What time should we meet?

This cross-cultural dating mishap (in response to this post, and building on this thread) is a true story submitted by Erin in Sydney:

I have many cultural mis-step stories in general, but the only one date-wise I can think of is this one when I was living in Chile. (Warning: it’s not hugely funny or unique!)

First date: I turn up “on time” (Chilean time, e.g., 45 minutes late). He turns up on time (gringa time, at the agreed time). He was a bit peeved that I made him wait so long.

Second date: I turn up on time (gringa time). He turns up on time (Chilean time). This time I had to wait nearly an hour.

We ended up pololeando (a Chilean word meaning “dating”) … though the timing thing was always an issue.

Thank you, Erin. Everyone, we are eager to hear a few of your “mis-steps!” It is our belief that sharing our Cultural DeFectives with others can even the playing field a bit, showing that intercultural competence is a lifelong enjoyable learning journey rather than a static state.

Miscommunication: Too Much Cultural Sensitivity!

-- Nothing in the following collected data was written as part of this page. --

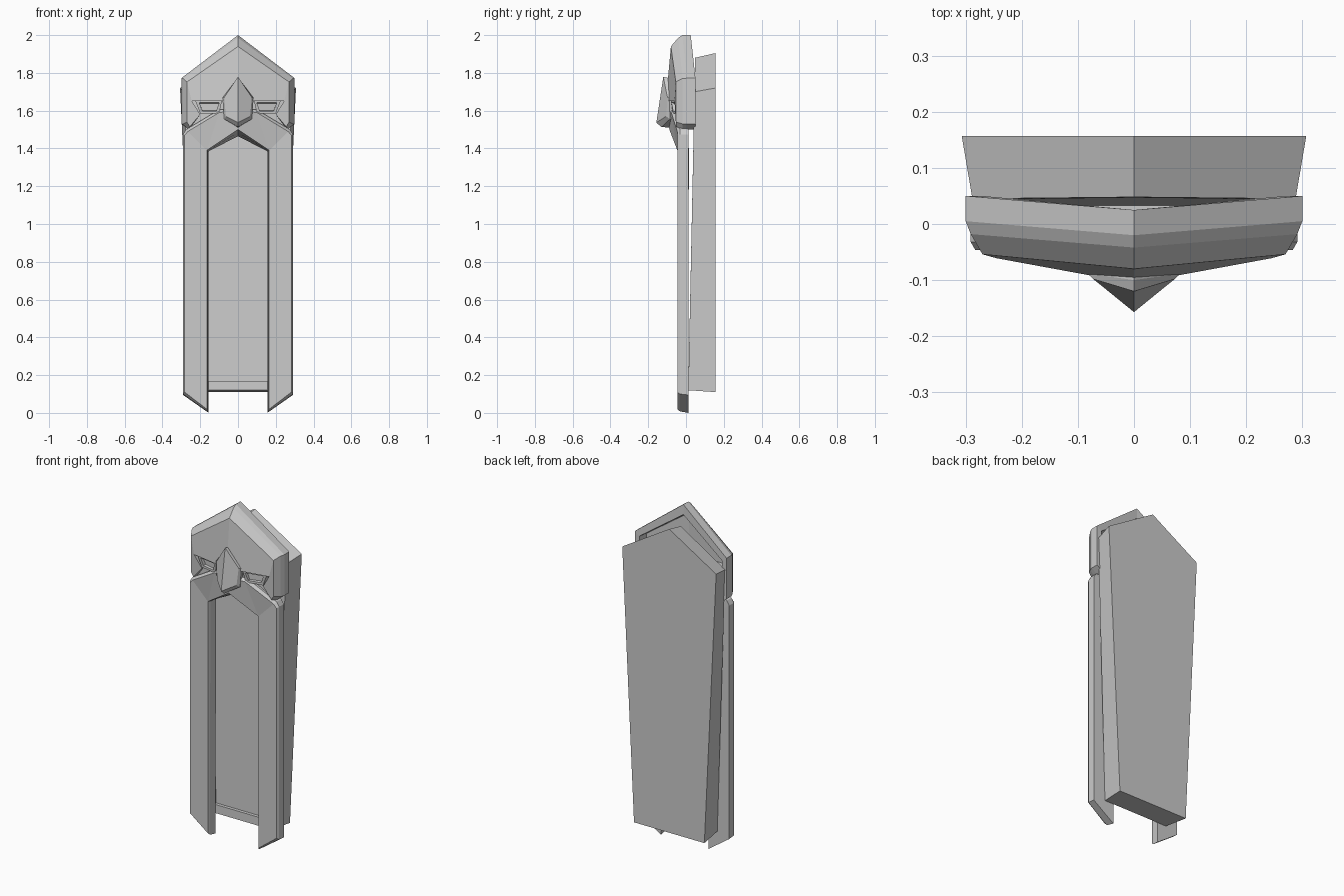
import bpy, bmesh


def loft(name, rings, first_cap=None, last_cap=None, mirror=True):
    """Bridge equal-length rings of (x, y, z); faces on the mirror plane are skipped."""
    n = len(rings[0])
    bm = bmesh.new()
    vs = [[bm.verts.new(p) for p in r] for r in rings]

    def face(pts):
        if not (mirror and all(abs(v.co.x) < 1e-5 for v in pts)):
            bm.faces.new(pts)

    for a, b in zip(vs, vs[1:]):
        for i in range(n):
            j = (i + 1) % n
            face([a[i], a[j], b[j], b[i]])
    for ring, caps in ((vs[0], first_cap), (vs[-1], last_cap)):
        for c in caps or [range(n)]:
            face([ring[i] for i in c])
    bmesh.ops.recalc_face_normals(bm, faces=bm.faces[:])
    me = bpy.data.meshes.new(name)
    bm.to_mesh(me)
    bm.free()
    ob = bpy.data.objects.new(name, me)
    bpy.context.collection.objects.link(ob)
    if mirror:
        m = ob.modifiers.new("Mirror", 'MIRROR')
        m.use_clip = True
    return ob


# Tapered back slab with a shallow recessed front panel
loft("back_slab", [
    [(0, .157, 1.905), (.307, .157, 1.72), (.23, .157, .11), (0, .157, .11)],
    [(0, .048, 1.88), (.288, .045, 1.70), (.213, .012, .12), (0, .012, .12)],
    [(0, .047, 1.82), (.238, .044, 1.66), (.17, .013, .17), (0, .013, .17)],
    [(0, .062, 1.82), (.238, .059, 1.66), (.165, .032, .17), (0, .032, .17)],
])

# Front frame: two pillars meeting in a pointed arch that swells forward
frame_cap = [(0, 1, 6, 7), (1, 5, 6), (1, 4, 5), (1, 2, 4), (2, 3, 4)]
loft("front_frame", [
    [(.155, .012, 0), (.155, .015, 1.385), (0, .01, 1.465), (0, -.02, 1.60),
     (.10, -.01, 1.60), (.275, .012, 1.50), (.291, .012, 1.475), (.291, .012, .095)],
    [(.16, -.032, .008), (.16, -.03, 1.388), (0, -.06, 1.485), (0, -.09, 1.61),
     (.10, -.06, 1.605), (.275, -.032, 1.50), (.291, -.032, 1.475), (.291, -.032, .10)],
    [(.165, -.046, .02), (.165, -.046, 1.39), (0, -.088, 1.50), (0, -.102, 1.60),
     (.10, -.078, 1.59), (.265, -.046, 1.49), (.283, -.046, 1.47), (.283, -.046, .11)],
], frame_cap, frame_cap)

# Peaked helmet: hollow back, bevelled rim, brow and cheek guards
helmet_cap = [(0, 1, 5, 6), (1, 2, 3, 4, 5)]
loft("helmet", [
    [(0, -.03, 1.93), (.265, -.01, 1.745), (.265, -.01, 1.55), (.262, -.01, 1.535),
     (.215, -.01, 1.58), (.25, -.01, 1.66), (0, -.03, 1.66)],
    [(0, .025, 1.94), (.27, .05, 1.75), (.27, .05, 1.55), (.265, .05, 1.535),
     (.25, .05, 1.58), (.255, .05, 1.66), (0, -.029, 1.66)],
    [(0, .025, 2.0), (.30, .05, 1.772), (.30, .05, 1.53), (.26, .05, 1.50),
     (.245, .05, 1.58), (.25, .05, 1.65), (0, -.029, 1.65)],
    [(0, -.02, 2.0), (.30, .005, 1.772), (.30, .005, 1.53), (.26, .005, 1.50),
     (.20, .005, 1.58), (.245, .005, 1.65), (0, -.03, 1.65)],
    [(0, -.042, 1.985), (.291, -.018, 1.77), (.291, -.018, 1.53), (.26, -.018, 1.50),
     (.20, -.018, 1.58), (.245, -.018, 1.65), (0, -.042, 1.65)],
    [(0, -.08, 1.94), (.27, -.054, 1.752), (.27, -.054, 1.54), (.255, -.052, 1.515),
     (.20, -.052, 1.58), (.245, -.061, 1.652), (0, -.106, 1.652)],
], helmet_cap, helmet_cap)

# Recessed plate behind the eyes
loft("face_plate", [
    [(0, .02, 1.70), (.262, .02, 1.70), (.262, .01, 1.46), (0, .01, 1.48)],
    [(0, -.05, 1.70), (.262, -.018, 1.70), (.262, -.025, 1.46), (0, -.05, 1.50)],
])

# Eye sockets with sunken lenses
loft("eye_socket", [
    [(.085, -.03, 1.65), (.225, -.015, 1.65), (.20, -.015, 1.585), (.10, -.03, 1.585)],
    [(.085, -.078, 1.65), (.225, -.055, 1.65), (.20, -.052, 1.585), (.10, -.07, 1.585)],
    [(.10, -.077, 1.642), (.205, -.057, 1.642), (.188, -.053, 1.598), (.115, -.068, 1.598)],
    [(.10, -.055, 1.637), (.205, -.035, 1.637), (.188, -.035, 1.60), (.115, -.055, 1.60)],
])

# Kite-shaped nose guard with a sharp centre ridge
nose_cap = [(0, 1, 2, 3)]
loft("nose_guard", [
    [(0, -.06, 1.76), (.078, -.06, 1.665), (.07, -.06, 1.555), (0, -.06, 1.51)],
    [(0, -.10, 1.775), (.083, -.088, 1.668), (.073, -.085, 1.555), (0, -.13, 1.513)],
    [(0, -.12, 1.78), (.073, -.098, 1.67), (.064, -.105, 1.57), (0, -.157, 1.537)],
], nose_cap, nose_cap)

This cross-cultural dating mishap (in response to this post) is a true story from UC Berkeley’s International House, submitted by Joe Lurie:

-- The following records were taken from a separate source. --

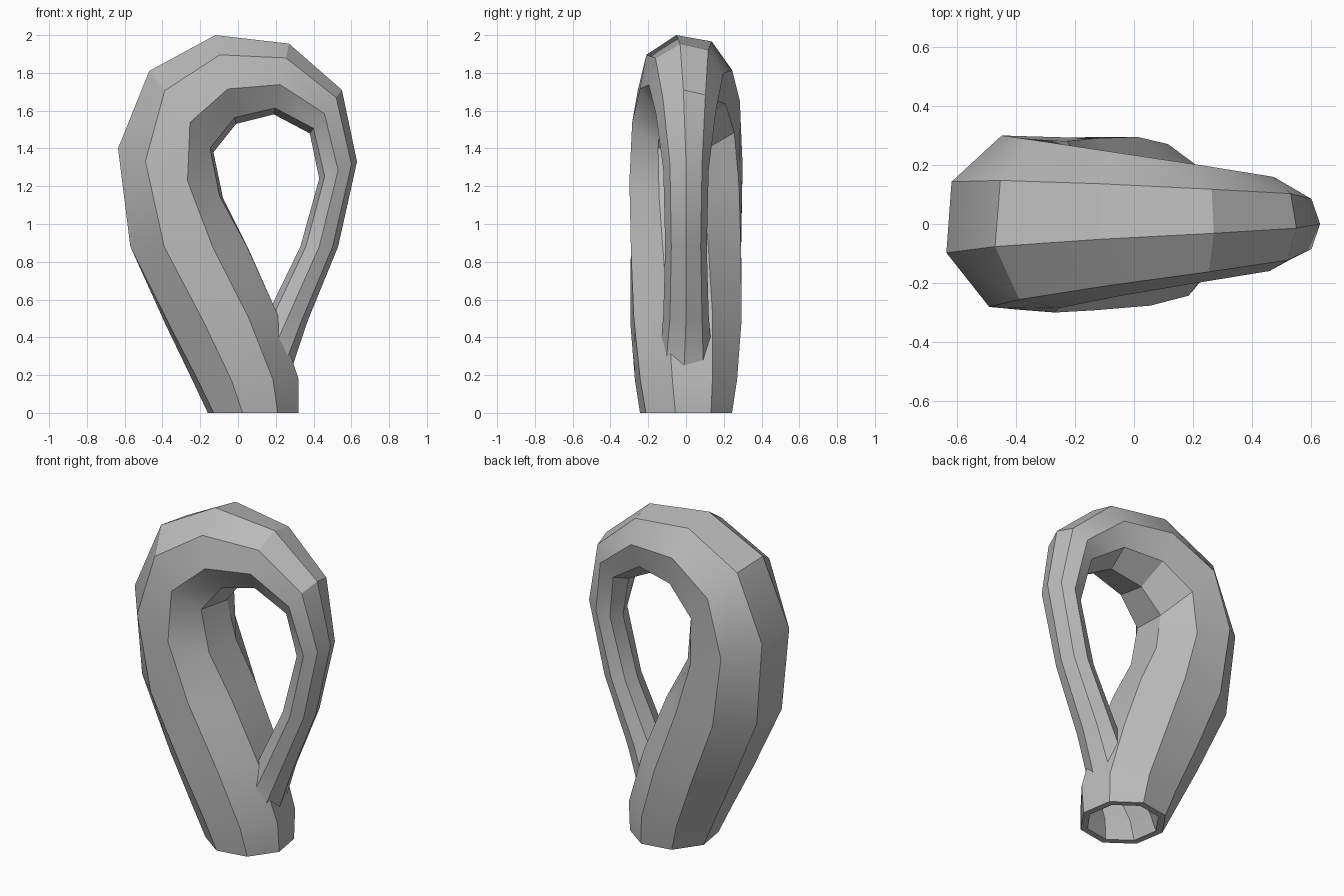
import bpy
import bmesh
import math

cube = bpy.data.objects.get("Cube")
if cube:
    bpy.data.objects.remove(cube, do_unlink=True)

grey = bpy.data.materials.new("neutral grey")
grey.use_nodes = True
colour = (0.5, 0.5, 0.5, 1)
grey.diffuse_color = colour
grey.node_tree.nodes["Principled BSDF"].inputs["Base Color"].default_value = colour

SIDES = 8
# Rings along the tube: outer x, z, loop-side x, z, half depth in y, twist in degrees
RINGS = [
    (-0.16, 0.00, 0.32, 0.00, 0.25, -13),    # open foot
    (-0.24, 0.17, 0.32, 0.18, 0.28, -15),
    (-0.38, 0.46, 0.21, 0.52, 0.31, -18),    # wide body
    (-0.57, 0.88, 0.05, 0.88, 0.315, -23),
    (-0.635, 1.40, -0.08, 1.14, 0.315, -27),
    (-0.47, 1.81, -0.13, 1.38, 0.295, -30),  # shoulder
    (-0.12, 2.00, -0.01, 1.53, 0.25, -33),
    (0.27, 1.955, 0.19, 1.58, 0.20, -36),
    (0.55, 1.71, 0.38, 1.48, 0.16, -40),
    (0.63, 1.33, 0.43, 1.24, 0.12, -45),     # narrow neck
    (0.53, 0.88, 0.33, 0.88, 0.11, -45),
    (0.37, 0.49, 0.17, 0.55, 0.12, -45),
    (0.29, 0.25, 0.05, 0.30, 0.14, -41),     # neck flares inside the body
    (0.28, 0.10, -0.09, 0.11, 0.18, -35),
    (0.28, 0.00, -0.12, 0.00, 0.21, -32),
]


def add_ring(bm, ox, oz, ix, iz, depth, twist):
    cx, cz = (ox + ix) / 2, (oz + iz) / 2
    angles = [math.radians(twist + 360 * k / SIDES) for k in range(SIDES)]
    reach = max(abs(math.cos(a)) for a in angles)  # ring spans its full width
    return [bm.verts.new((cx + (ix - cx) * math.cos(a) / reach,
                          depth * math.sin(a),
                          cz + (iz - cz) * math.cos(a) / reach)) for a in angles]


bm = bmesh.new()
rings = [add_ring(bm, *r) for r in RINGS]
for a, b in zip(rings, rings[1:]):
    for k in range(SIDES):
        n = (k + 1) % SIDES
        bm.faces.new((a[k], a[n], b[n], b[k]))

# Flat rim joining the foot to the flared neck end
foot, mouth = rings[0], rings[-1]
partner = [min(mouth, key=lambda m: (m.co - v.co).length) for v in foot]
for k in range(SIDES):
    n = (k + 1) % SIDES
    bm.faces.new((foot[n], foot[k], partner[k], partner[n]))

# The wall turns inside out at the rim, so keep the outer face direction on each side
bm.normal_update()
mesh = bpy.data.meshes.new("looped_tube")
bm.to_mesh(mesh)
bm.free()
mesh.materials.append(grey)
tube = bpy.data.objects.new("looped_tube", mesh)
bpy.context.collection.objects.link(tube)

bpy.context.view_layer.objects.active = tube
tube.select_set(True)
bpy.ops.object.shade_smooth_by_angle(angle=math.radians(30))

A German male student and a Guatemalan female student have agreed to go out on an evening date beginning at 8pm. Both wishing to make a good impression, decide to leverage their cross-cultural skills and sensitivity when dealing with approaches to time. The German fellow, normally stereotypically monochronic — 8 means perhaps five to eight — arrives at 8:45 only to find the anxious, somewhat distressed Guatemalan woman saying, “Where have you been? I have been ready since 7:50  as I wanted to be sensitive to your cultural clock.”

Adopting each other’s styles provoked an amusing disconnect — but in this case, not serious. They are married today!

Thank you, Joe! Reminds me how often I used to bow in Japan when my colleagues would simultaneously stick out their arms in anticipation of a handshake.